* _Required action_:
How many lines below include the string "SIDE"? State the number alone.

* _Data supplied_:

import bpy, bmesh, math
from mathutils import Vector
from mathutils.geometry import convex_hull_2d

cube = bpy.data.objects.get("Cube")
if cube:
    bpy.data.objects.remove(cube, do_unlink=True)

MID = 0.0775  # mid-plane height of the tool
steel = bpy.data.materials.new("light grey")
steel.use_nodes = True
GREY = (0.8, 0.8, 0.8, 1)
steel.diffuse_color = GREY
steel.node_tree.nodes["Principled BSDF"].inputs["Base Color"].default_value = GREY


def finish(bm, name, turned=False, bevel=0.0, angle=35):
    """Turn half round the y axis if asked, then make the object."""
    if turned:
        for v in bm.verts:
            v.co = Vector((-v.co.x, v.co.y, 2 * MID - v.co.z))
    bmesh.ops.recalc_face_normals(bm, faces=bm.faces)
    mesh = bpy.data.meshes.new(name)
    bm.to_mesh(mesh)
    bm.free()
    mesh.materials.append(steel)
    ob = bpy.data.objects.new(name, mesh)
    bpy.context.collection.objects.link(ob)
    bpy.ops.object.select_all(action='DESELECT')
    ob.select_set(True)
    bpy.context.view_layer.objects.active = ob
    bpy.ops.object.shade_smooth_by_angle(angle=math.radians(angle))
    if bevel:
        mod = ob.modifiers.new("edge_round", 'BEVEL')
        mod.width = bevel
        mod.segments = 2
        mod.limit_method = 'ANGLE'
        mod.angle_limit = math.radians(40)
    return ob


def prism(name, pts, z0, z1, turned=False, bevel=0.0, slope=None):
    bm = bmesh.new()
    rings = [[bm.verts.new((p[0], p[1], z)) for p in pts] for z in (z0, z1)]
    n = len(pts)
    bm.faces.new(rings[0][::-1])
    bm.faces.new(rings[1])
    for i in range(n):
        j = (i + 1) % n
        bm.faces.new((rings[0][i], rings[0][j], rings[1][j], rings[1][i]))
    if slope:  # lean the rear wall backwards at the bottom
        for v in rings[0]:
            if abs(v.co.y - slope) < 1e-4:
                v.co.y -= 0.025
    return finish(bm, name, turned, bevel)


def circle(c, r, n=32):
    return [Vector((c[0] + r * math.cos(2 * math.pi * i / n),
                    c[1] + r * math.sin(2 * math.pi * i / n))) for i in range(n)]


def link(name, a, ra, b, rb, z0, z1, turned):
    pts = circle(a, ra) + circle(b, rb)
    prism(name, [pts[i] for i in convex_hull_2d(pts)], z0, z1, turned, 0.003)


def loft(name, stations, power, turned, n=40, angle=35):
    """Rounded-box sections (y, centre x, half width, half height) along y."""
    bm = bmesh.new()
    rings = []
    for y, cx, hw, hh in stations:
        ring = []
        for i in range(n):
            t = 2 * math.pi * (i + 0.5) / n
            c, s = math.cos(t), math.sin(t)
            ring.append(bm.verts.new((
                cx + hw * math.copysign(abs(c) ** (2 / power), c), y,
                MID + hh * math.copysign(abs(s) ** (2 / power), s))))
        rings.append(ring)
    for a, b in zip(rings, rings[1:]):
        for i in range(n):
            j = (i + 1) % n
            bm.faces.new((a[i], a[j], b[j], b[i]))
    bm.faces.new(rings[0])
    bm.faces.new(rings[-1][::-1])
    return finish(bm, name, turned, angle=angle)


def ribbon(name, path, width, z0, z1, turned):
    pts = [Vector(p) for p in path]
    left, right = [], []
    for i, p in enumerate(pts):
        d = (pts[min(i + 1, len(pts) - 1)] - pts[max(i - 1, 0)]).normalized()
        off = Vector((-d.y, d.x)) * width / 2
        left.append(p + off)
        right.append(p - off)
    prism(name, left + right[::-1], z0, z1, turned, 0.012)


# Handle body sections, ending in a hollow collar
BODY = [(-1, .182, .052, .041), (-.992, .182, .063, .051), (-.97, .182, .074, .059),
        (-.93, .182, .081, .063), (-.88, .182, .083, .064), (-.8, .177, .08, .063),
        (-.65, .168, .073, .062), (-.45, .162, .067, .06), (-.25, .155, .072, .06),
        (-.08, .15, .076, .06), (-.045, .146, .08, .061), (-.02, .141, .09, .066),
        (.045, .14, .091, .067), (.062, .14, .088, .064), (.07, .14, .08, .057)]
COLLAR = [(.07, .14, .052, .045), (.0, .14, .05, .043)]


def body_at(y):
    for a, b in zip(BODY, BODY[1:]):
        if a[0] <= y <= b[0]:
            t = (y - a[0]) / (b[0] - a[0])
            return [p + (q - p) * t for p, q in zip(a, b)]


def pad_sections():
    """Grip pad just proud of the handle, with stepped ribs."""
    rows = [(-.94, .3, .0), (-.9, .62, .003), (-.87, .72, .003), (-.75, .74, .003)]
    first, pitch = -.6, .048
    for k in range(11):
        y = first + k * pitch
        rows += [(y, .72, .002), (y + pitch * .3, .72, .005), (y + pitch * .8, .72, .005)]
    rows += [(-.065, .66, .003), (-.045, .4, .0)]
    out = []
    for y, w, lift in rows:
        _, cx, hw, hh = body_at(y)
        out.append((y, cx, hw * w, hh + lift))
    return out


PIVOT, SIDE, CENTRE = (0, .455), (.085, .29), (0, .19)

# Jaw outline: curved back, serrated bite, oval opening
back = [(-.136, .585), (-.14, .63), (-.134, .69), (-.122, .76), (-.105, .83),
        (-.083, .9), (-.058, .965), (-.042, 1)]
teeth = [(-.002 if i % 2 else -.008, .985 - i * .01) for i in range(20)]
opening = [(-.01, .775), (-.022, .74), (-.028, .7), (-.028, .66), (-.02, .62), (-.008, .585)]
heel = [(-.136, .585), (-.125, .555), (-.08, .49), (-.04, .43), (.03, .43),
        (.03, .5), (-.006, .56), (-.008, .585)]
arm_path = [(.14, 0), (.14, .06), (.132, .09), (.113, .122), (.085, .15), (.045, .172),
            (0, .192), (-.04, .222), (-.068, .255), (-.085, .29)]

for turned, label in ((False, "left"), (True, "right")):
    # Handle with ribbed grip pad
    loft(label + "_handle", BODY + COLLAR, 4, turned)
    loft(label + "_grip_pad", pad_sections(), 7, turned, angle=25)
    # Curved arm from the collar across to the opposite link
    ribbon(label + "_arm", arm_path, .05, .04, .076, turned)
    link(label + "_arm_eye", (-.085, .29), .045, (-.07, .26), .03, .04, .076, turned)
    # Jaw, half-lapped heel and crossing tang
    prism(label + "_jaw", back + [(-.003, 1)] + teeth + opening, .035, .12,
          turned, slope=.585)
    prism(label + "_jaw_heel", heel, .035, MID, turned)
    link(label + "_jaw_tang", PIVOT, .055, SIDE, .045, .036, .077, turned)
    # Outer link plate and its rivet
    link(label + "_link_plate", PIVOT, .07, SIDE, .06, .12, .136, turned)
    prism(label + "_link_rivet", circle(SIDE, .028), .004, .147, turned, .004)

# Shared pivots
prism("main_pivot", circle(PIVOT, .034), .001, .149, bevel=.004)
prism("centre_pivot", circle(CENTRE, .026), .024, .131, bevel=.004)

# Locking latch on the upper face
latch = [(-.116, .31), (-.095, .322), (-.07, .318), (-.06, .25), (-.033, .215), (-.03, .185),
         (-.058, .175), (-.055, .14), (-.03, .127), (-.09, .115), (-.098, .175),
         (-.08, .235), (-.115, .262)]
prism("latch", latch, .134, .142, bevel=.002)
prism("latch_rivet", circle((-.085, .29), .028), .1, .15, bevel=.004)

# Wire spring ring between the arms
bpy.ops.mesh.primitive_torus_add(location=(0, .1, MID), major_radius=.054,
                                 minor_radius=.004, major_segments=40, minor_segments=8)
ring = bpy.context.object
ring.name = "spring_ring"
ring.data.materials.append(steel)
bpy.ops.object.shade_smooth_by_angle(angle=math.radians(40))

* _Task response_:
4